Rhonda Farr was hypnotised by the scene before her, or at least that’s what she told herself later. How else could she explain watching a six-foot rabbit (or at least, a man in a rabbit costume) hop up to Trudy Florruci’s car, approach Trudy’s daughter, escort Ernie into a gold VW bug and drive away?
Distraught at her inaction, Rhonda involves herself in the subsequent investigation, and the more she sees the more strongly she’s reminded of the disappearance of another young girl from the small town of Pike’s Crossing, her childhood best friend Lizzy, and the more she thinks about that summer, viewing events through the filter of youth, and complicated by her still unrequited feelings for Lizzy’s brother Peter.

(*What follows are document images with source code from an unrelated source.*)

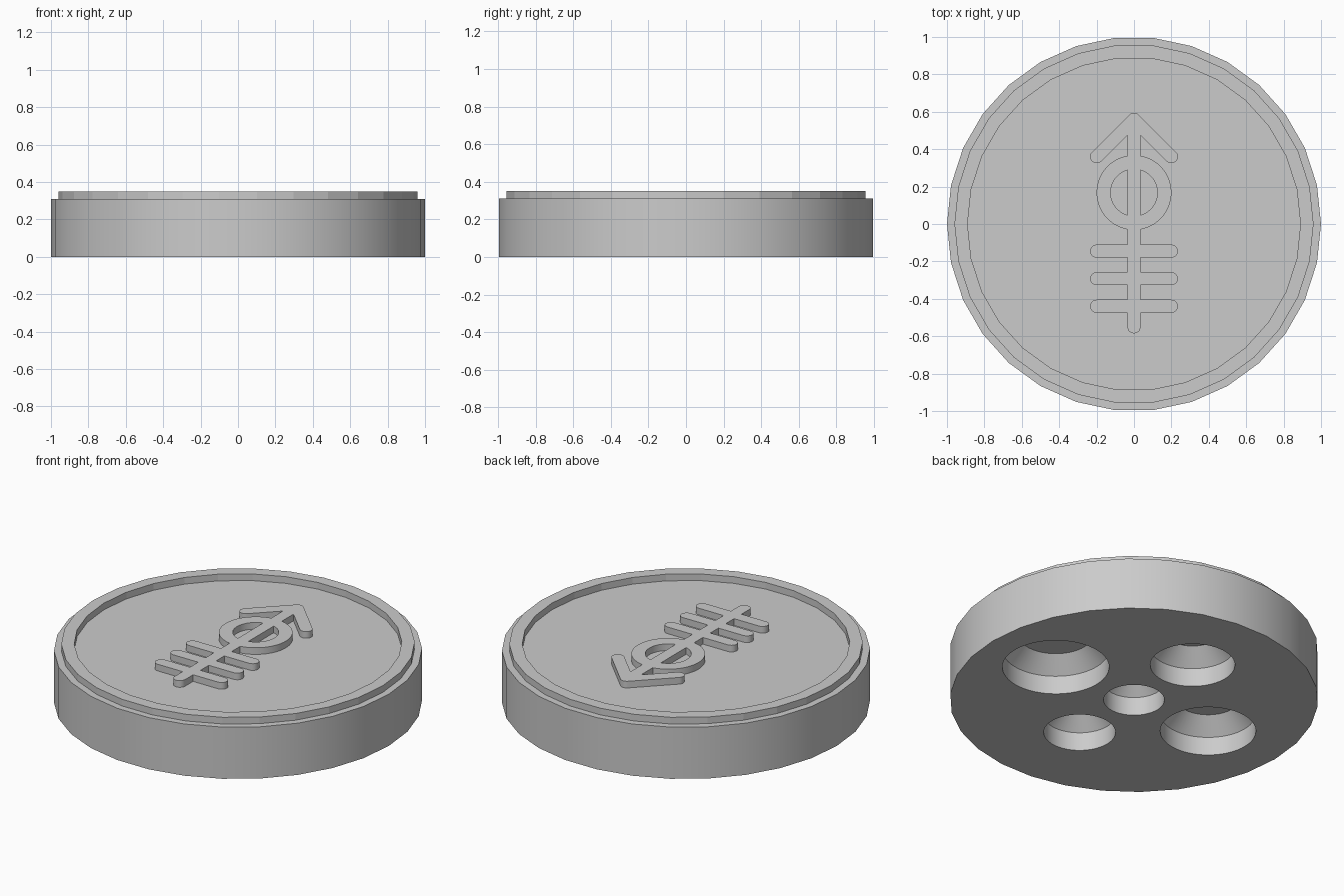
import bpy, bmesh
from math import sin, cos, pi, atan2

cube = bpy.data.objects.get("Cube")
if cube:
    bpy.data.objects.remove(cube, do_unlink=True)

FLOOR, TOP = 0.31, 0.35
HALF = 0.035   # half width of every raised stroke

gray = bpy.data.materials.new("matte gray")
gray.use_nodes = True
gray.diffuse_color = (0.6, 0.6, 0.6, 1)
for node in gray.node_tree.nodes:
    if node.type == 'BSDF_PRINCIPLED':
        node.inputs["Base Color"].default_value = (0.6, 0.6, 0.6, 1)


def finish(name, bm):
    bmesh.ops.recalc_face_normals(bm, faces=bm.faces)
    mesh = bpy.data.meshes.new(name)
    bm.to_mesh(mesh)
    bm.free()
    mesh.materials.append(gray)
    obj = bpy.data.objects.new(name, mesh)
    bpy.context.collection.objects.link(obj)
    return obj


def lathe(name, profile, sides, center=(0, 0), hollow=False):
    """Turn (radius, height) points around z; hollow joins last ring to first."""
    bm = bmesh.new()
    rings = [[bm.verts.new((center[0] + r * cos(2 * pi * i / sides),
                            center[1] + r * sin(2 * pi * i / sides), z))
              for i in range(sides)] for r, z in profile]
    pairs = list(zip(rings, rings[1:]))
    if hollow:
        pairs.append((rings[-1], rings[0]))
    else:
        bm.faces.new(rings[0])
        bm.faces.new(rings[-1])
    for a, b in pairs:
        for i in range(sides):
            j = (i + 1) % sides
            bm.faces.new((a[i], a[j], b[j], b[i]))
    return finish(name, bm)


def stroke(name, p, q, steps=10):
    """Raised bar with round ends from p to q."""
    bm = bmesh.new()
    heading = atan2(q[1] - p[1], q[0] - p[0])
    outline = []
    for end, start in ((q, heading - pi / 2), (p, heading + pi / 2)):
        for i in range(steps + 1):
            a = start + pi * i / steps
            outline.append(bm.verts.new((end[0] + HALF * cos(a), end[1] + HALF * sin(a), FLOOR - 0.01)))
    face = bm.faces.new(outline)
    new = bmesh.ops.extrude_face_region(bm, geom=[face])["geom"]
    lift = [v for v in new if isinstance(v, bmesh.types.BMVert)]
    bmesh.ops.translate(bm, verts=lift, vec=(0, 0, TOP - FLOOR + 0.01))
    return finish(name, bm)


def activate(obj):
    bpy.ops.object.select_all(action='DESELECT')
    obj.select_set(True)
    bpy.context.view_layer.objects.active = obj


def combine(obj, tool, operation):
    activate(obj)
    mod = obj.modifiers.new("combine", 'BOOLEAN')
    mod.operation = operation
    mod.solver = 'EXACT'
    mod.object = tool
    bpy.ops.object.modifier_apply(modifier=mod.name)
    bpy.data.objects.remove(tool, do_unlink=True)


def smooth(obj):
    activate(obj)
    bpy.ops.object.shade_smooth_by_angle(angle=pi / 6)


# Disc body with five chamfered pockets underneath
body = lathe("disc_body", [(1, 0), (1, FLOOR)], 30)
pockets = [(0.165, 0, 0), (0.29, 1, 0), (0.23, 0, 1), (0.26, -1, 0), (0.195, 0, -1)]
for radius, dx, dy in pockets:
    reach = 0.265 + radius
    cutter = lathe("pocket_cutter", [(radius, -0.05), (radius, 0.11), (radius - 0.09, 0.2)],
                   64, (dx * reach, dy * reach))
    cutter.hide_render = True
    combine(body, cutter, 'DIFFERENCE')
smooth(body)

# Faceted raised rim
lathe("raised_rim", [(0.96, FLOOR), (0.96, TOP), (0.89, TOP), (0.89, FLOOR)], 30, hollow=True)

# Raised arrow relief: stem, crossbars, arrowhead and ring
relief = stroke("arrow_relief", (0, -0.55), (0, 0.55))
parts = [stroke("crossbar", (-0.2, y), (0.2, y)) for y in (-0.145, -0.292, -0.44)]
parts += [stroke("arrowhead_arm", (0, 0.56), (side * 0.2, 0.36)) for side in (-1, 1)]
parts.append(lathe("ring", [(0.2, FLOOR - 0.01), (0.2, TOP), (0.125, TOP), (0.125, FLOOR - 0.01)],
                   64, (0, 0.168), hollow=True))
for part in parts:
    combine(relief, part, 'UNION')
smooth(relief)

While the hunt for Ernie shapes and propels the plot, it is many ways a secondary storyline, as McMahon explores Rhonda’s personality, in many ways stunted, her life unexamined and on hold without her realising. This unique and interesting novel combines mystery with a more literary pastiche of past and present, as Rhonda uncovers truths about herself, about those closest to her, and as she begins to fear that there’s nobody she can truly trust.
The writing is certainly accessible, but though not an overtly heavy or ponderous book, Island of Lost Girls is far from light reading. I really liked McMahon’s voice and her interweaving of past and present. She was able to reveal truths to the adult eyes of readers that could be easily unseen by a child and by inattentive adults, and the emergence of facts if oblique and covert, making the reading experience rewarding. I anticipate tracking down her other works - Alex